• EXERCISE BRIEF
Which of the lines below hold "objects"? Please return each one.

+===+

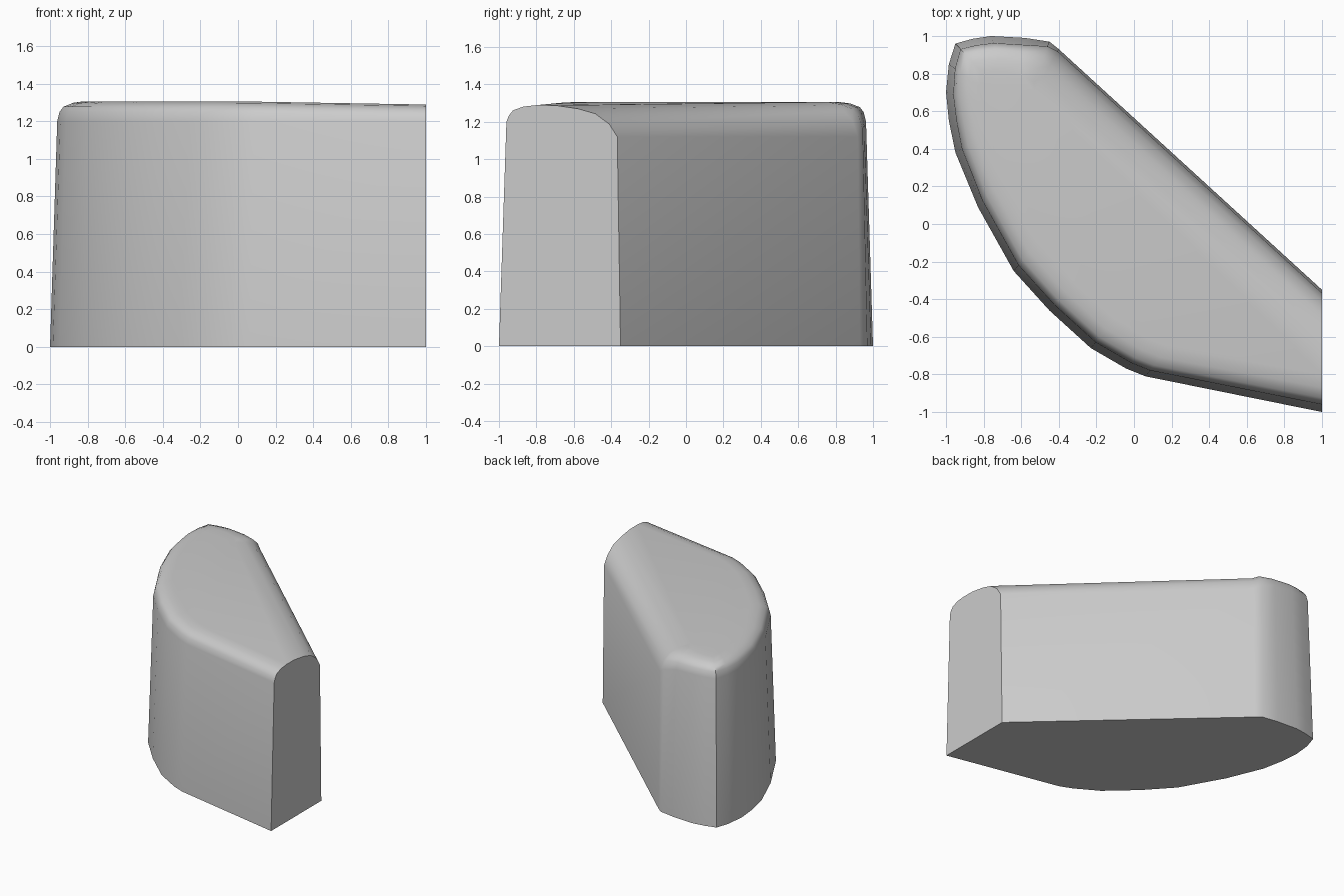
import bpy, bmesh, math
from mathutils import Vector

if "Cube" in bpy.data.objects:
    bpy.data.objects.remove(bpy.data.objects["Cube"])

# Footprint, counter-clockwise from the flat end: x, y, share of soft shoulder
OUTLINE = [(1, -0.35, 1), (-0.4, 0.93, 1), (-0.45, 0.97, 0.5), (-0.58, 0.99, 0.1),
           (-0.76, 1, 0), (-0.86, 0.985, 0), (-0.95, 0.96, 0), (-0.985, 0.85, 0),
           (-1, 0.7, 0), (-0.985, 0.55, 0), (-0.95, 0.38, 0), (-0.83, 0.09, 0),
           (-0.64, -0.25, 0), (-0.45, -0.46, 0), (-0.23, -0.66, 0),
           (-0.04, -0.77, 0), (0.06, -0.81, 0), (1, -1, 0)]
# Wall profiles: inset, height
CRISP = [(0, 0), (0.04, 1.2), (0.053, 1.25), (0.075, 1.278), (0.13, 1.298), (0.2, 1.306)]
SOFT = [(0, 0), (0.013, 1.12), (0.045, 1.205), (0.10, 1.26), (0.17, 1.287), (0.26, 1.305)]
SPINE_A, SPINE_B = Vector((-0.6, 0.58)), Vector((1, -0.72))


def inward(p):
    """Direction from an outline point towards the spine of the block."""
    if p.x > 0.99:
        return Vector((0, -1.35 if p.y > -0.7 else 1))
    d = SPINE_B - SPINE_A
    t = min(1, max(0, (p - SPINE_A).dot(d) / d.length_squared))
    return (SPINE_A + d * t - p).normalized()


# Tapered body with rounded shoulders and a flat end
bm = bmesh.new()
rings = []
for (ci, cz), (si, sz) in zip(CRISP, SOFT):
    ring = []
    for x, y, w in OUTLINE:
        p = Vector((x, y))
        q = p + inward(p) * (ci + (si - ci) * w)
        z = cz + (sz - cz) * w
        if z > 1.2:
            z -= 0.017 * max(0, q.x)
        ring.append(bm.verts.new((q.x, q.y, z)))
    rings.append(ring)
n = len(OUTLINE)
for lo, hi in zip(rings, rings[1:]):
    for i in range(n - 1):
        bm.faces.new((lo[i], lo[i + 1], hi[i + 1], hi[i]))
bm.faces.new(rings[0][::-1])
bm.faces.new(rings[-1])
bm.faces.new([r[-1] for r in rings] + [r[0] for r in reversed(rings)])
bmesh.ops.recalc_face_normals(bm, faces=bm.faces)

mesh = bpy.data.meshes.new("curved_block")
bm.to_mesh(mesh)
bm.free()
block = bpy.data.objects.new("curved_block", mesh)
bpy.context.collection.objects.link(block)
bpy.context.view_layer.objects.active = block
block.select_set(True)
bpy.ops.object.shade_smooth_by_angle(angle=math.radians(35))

+===+

• ANSWER TO THIS PROBLEM
if "Cube" in bpy.data.objects:
    bpy.data.objects.remove(bpy.data.objects["Cube"])
block = bpy.data.objects.new("curved_block", mesh)
bpy.context.collection.objects.link(block)
bpy.context.view_layer.objects.active = block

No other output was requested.